(Plain-text document sources)

────────────────

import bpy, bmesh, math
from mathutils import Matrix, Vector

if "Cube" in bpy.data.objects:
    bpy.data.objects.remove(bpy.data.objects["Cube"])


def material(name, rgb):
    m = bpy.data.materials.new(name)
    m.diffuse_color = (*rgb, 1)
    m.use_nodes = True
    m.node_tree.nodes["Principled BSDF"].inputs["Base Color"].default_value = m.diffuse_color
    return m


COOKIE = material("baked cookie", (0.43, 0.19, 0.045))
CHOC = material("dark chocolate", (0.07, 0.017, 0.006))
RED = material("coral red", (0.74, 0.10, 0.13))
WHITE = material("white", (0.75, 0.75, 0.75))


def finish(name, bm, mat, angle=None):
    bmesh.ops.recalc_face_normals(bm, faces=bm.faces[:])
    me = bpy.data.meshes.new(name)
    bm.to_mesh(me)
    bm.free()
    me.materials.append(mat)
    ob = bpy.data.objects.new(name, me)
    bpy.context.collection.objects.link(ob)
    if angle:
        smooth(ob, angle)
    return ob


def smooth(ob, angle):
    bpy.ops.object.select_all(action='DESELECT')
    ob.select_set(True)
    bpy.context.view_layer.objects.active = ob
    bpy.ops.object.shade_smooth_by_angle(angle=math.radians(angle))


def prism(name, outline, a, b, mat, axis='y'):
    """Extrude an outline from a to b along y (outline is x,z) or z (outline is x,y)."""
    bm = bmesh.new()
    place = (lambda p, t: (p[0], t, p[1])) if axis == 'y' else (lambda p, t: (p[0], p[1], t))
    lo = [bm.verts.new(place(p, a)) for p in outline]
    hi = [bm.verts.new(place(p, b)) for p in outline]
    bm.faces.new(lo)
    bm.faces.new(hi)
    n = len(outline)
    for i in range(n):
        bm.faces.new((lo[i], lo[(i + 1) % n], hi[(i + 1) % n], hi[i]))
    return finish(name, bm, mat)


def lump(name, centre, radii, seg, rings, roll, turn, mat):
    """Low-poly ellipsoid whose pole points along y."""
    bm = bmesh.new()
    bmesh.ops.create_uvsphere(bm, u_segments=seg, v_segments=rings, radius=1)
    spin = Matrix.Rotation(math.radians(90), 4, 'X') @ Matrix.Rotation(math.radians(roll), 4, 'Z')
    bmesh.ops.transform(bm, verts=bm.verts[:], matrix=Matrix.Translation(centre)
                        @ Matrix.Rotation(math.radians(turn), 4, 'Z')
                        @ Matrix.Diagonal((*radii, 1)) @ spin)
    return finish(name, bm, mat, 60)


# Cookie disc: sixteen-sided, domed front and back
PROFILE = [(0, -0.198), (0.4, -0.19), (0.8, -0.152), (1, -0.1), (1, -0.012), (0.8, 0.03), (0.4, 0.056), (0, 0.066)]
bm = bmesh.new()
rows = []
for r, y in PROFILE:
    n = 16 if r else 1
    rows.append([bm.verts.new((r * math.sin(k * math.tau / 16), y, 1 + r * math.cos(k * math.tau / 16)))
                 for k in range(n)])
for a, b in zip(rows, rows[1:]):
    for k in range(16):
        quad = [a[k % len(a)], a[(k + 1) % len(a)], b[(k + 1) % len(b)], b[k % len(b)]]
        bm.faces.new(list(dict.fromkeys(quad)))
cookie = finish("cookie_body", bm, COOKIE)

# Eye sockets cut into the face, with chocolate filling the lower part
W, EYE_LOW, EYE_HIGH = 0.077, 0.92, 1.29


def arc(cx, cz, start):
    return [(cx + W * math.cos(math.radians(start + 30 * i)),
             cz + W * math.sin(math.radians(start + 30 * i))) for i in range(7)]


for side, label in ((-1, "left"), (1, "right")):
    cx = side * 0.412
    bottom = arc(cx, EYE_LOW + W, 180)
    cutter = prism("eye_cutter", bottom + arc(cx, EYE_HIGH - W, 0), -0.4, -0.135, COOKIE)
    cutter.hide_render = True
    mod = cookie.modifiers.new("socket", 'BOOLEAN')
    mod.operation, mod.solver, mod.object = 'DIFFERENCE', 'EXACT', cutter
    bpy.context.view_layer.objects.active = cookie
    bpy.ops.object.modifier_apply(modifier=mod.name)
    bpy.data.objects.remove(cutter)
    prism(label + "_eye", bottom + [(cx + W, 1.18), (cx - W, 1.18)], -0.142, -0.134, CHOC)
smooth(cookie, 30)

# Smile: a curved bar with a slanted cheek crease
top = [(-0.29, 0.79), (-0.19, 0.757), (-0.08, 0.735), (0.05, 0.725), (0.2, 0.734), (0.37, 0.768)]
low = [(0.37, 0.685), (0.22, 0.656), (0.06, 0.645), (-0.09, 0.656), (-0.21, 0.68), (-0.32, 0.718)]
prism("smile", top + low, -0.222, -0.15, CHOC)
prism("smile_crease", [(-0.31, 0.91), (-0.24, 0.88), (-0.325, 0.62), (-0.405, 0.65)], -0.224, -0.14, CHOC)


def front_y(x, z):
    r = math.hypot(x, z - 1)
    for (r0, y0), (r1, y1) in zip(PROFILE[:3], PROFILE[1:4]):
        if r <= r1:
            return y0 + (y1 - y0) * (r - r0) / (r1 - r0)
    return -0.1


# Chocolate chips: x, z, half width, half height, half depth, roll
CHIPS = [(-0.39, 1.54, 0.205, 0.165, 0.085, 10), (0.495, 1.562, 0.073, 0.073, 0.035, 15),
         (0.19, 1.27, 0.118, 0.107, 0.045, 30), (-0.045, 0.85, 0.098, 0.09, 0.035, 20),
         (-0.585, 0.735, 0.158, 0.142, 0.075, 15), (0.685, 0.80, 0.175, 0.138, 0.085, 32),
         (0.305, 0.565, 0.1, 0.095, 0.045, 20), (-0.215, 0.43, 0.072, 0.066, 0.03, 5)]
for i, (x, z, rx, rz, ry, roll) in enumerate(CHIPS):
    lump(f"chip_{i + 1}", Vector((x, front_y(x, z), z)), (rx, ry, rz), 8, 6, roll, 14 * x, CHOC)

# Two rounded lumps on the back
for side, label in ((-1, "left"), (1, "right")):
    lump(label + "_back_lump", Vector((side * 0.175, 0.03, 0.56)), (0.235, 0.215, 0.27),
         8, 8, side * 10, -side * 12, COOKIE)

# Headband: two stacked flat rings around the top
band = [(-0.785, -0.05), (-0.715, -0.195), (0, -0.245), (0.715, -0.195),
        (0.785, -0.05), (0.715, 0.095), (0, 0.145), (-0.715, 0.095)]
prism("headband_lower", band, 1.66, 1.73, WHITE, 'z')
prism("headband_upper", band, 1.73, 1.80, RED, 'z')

────────────────

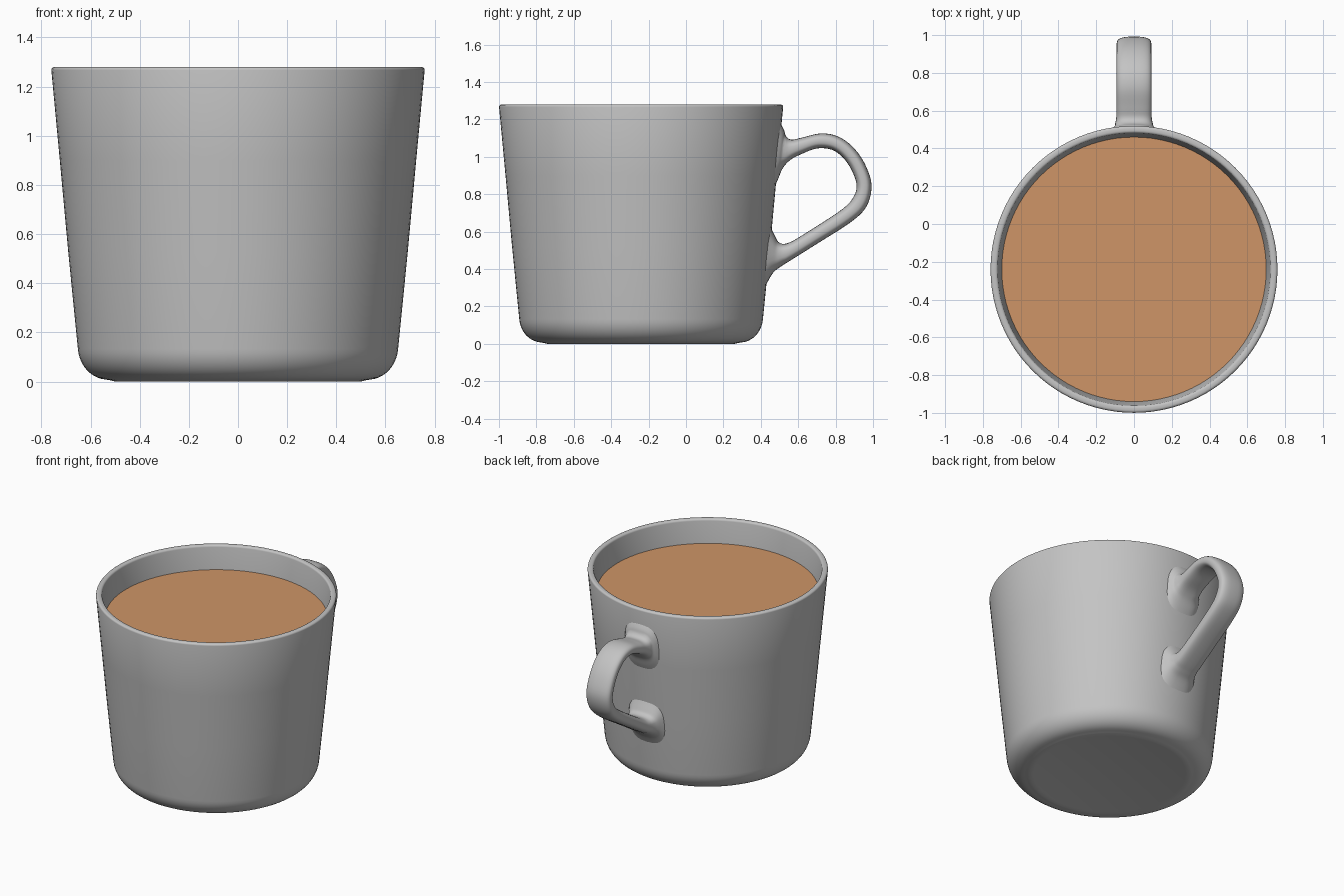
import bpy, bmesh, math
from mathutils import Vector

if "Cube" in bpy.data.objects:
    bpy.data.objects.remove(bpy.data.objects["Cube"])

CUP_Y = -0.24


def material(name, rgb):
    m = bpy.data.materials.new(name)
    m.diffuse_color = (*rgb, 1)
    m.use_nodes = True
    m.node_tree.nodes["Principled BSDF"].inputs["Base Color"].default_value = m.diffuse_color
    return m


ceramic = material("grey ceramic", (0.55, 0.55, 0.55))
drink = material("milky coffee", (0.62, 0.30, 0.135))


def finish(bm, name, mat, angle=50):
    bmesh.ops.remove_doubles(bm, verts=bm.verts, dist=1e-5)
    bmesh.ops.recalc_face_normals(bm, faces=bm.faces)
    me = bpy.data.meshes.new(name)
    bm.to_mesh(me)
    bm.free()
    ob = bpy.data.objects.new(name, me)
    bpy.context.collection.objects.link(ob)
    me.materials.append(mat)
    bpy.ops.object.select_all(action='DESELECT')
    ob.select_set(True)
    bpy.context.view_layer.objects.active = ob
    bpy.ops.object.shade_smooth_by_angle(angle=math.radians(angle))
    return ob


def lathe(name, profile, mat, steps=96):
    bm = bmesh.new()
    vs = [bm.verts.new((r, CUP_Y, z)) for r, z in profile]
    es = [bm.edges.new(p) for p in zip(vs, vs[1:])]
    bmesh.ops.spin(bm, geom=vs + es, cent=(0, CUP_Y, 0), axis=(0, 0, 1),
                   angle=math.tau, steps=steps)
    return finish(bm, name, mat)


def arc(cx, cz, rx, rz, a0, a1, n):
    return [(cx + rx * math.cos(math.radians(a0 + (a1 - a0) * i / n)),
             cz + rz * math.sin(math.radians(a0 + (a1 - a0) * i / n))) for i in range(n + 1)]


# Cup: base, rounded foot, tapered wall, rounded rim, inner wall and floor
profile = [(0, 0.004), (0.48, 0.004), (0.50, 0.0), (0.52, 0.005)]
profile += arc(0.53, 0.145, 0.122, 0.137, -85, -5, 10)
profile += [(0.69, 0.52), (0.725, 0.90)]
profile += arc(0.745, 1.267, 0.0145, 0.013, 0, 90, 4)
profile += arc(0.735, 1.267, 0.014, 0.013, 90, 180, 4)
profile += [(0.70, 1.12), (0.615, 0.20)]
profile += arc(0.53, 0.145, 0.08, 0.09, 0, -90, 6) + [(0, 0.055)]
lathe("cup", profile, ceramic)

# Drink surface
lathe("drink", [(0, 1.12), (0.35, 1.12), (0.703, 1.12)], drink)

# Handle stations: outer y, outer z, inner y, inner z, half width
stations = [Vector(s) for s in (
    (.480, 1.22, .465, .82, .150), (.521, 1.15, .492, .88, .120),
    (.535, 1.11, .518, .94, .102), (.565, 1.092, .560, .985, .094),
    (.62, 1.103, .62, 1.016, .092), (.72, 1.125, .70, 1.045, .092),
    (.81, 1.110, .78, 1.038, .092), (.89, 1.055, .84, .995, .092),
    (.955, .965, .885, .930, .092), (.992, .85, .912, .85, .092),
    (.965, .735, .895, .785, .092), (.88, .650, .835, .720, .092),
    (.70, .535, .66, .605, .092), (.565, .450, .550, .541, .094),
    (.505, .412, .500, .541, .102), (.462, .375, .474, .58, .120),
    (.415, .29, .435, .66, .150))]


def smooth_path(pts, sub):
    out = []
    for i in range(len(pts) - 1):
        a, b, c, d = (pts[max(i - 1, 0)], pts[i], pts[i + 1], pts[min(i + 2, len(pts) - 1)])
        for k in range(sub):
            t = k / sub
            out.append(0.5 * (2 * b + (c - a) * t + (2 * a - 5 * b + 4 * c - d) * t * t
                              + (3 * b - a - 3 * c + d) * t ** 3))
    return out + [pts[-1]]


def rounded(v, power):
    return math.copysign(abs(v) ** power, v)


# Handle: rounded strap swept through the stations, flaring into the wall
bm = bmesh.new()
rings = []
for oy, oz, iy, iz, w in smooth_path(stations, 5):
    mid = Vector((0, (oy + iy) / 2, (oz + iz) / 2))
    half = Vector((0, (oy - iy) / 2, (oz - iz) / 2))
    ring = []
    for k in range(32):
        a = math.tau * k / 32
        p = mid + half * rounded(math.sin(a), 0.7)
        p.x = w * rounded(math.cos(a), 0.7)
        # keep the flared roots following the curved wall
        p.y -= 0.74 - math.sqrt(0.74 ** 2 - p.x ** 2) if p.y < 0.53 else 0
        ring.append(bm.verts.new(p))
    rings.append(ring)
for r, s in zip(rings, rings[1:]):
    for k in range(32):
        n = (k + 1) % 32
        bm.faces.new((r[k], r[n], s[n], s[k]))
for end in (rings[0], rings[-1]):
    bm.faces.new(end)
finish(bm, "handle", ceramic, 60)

────────────────

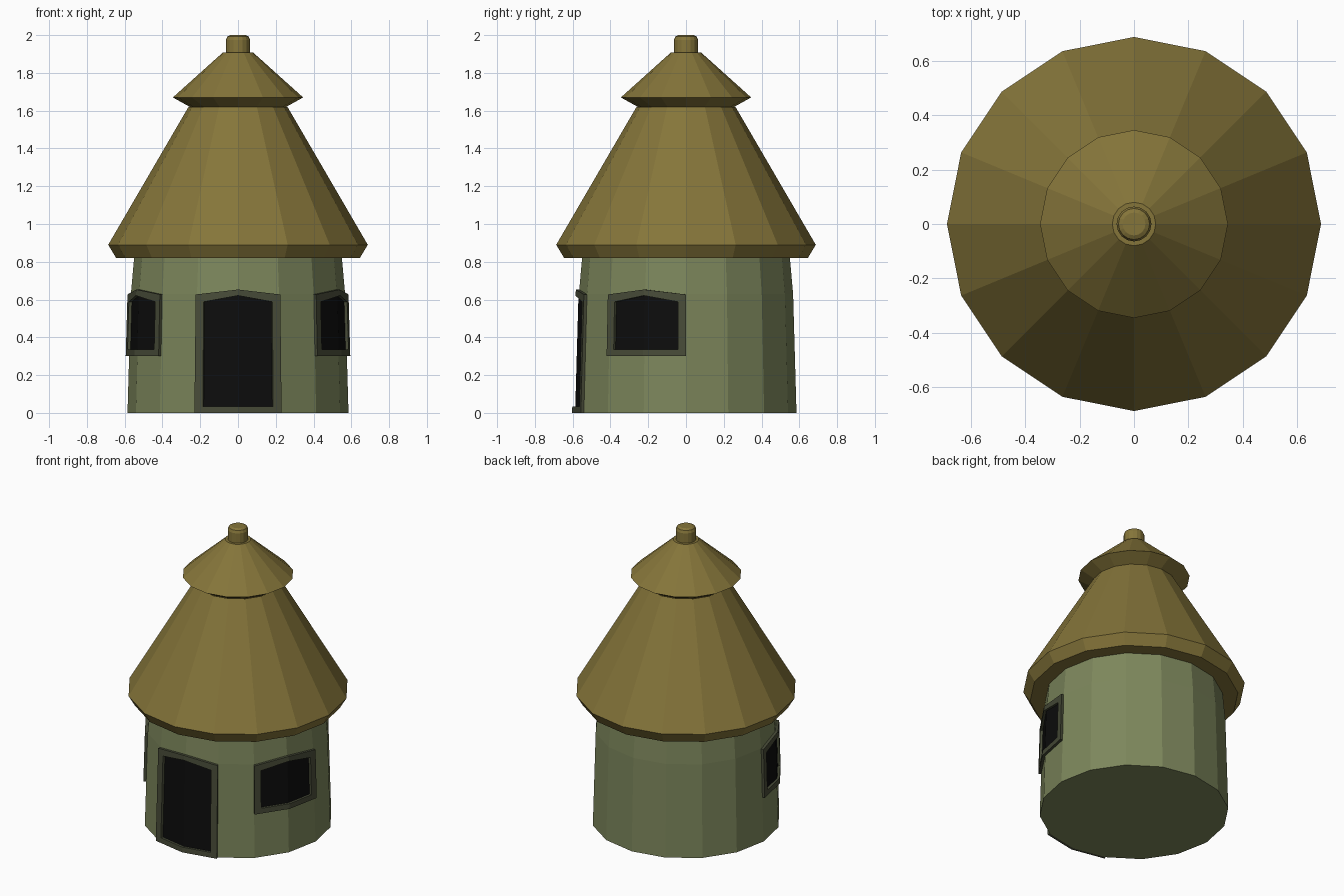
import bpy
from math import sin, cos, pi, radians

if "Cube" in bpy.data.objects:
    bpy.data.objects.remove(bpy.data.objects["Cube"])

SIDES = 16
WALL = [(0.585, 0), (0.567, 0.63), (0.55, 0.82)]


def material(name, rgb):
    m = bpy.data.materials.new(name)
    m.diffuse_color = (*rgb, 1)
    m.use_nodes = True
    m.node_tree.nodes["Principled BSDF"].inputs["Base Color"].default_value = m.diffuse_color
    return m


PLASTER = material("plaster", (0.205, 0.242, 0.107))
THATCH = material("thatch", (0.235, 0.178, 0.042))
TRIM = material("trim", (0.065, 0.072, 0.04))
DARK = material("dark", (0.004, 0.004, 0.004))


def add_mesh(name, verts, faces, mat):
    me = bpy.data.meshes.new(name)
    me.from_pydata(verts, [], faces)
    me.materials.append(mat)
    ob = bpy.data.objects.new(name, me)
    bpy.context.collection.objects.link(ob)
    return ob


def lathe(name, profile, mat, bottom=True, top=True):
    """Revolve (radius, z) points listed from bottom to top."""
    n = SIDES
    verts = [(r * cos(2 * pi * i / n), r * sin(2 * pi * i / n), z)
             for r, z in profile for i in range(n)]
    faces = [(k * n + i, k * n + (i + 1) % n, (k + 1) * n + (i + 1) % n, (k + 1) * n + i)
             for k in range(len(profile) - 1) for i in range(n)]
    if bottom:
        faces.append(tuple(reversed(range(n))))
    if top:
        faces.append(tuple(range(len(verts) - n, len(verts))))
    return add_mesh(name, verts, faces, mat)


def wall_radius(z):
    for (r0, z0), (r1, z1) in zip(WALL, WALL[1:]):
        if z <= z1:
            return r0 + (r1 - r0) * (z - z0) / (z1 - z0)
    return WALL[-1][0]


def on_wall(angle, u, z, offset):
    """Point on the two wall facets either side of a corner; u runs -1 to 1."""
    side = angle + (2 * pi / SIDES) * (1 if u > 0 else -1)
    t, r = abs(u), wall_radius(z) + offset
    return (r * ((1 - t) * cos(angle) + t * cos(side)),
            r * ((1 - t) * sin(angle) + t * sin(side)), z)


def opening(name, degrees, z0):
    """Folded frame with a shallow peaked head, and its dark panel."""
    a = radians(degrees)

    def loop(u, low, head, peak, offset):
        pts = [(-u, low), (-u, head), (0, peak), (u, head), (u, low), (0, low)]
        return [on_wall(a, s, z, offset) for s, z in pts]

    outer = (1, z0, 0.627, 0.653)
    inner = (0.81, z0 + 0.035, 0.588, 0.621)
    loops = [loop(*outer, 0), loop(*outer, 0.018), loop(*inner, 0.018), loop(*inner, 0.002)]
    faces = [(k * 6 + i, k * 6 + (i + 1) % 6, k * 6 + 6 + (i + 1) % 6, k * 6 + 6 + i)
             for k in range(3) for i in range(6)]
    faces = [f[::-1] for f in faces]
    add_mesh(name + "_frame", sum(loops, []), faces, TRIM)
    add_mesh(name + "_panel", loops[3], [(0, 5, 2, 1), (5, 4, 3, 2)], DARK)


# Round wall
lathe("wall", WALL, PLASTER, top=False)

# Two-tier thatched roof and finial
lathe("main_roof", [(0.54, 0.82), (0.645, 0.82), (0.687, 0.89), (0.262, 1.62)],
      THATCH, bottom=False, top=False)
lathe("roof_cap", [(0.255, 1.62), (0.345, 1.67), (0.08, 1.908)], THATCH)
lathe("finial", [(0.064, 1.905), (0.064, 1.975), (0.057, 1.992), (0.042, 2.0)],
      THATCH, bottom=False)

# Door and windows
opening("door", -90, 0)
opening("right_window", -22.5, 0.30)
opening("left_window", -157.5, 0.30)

────────────────

> Exercise aim
From the data above, state how many lines hold the string "append", and give the number without other words.

> Expected answer
9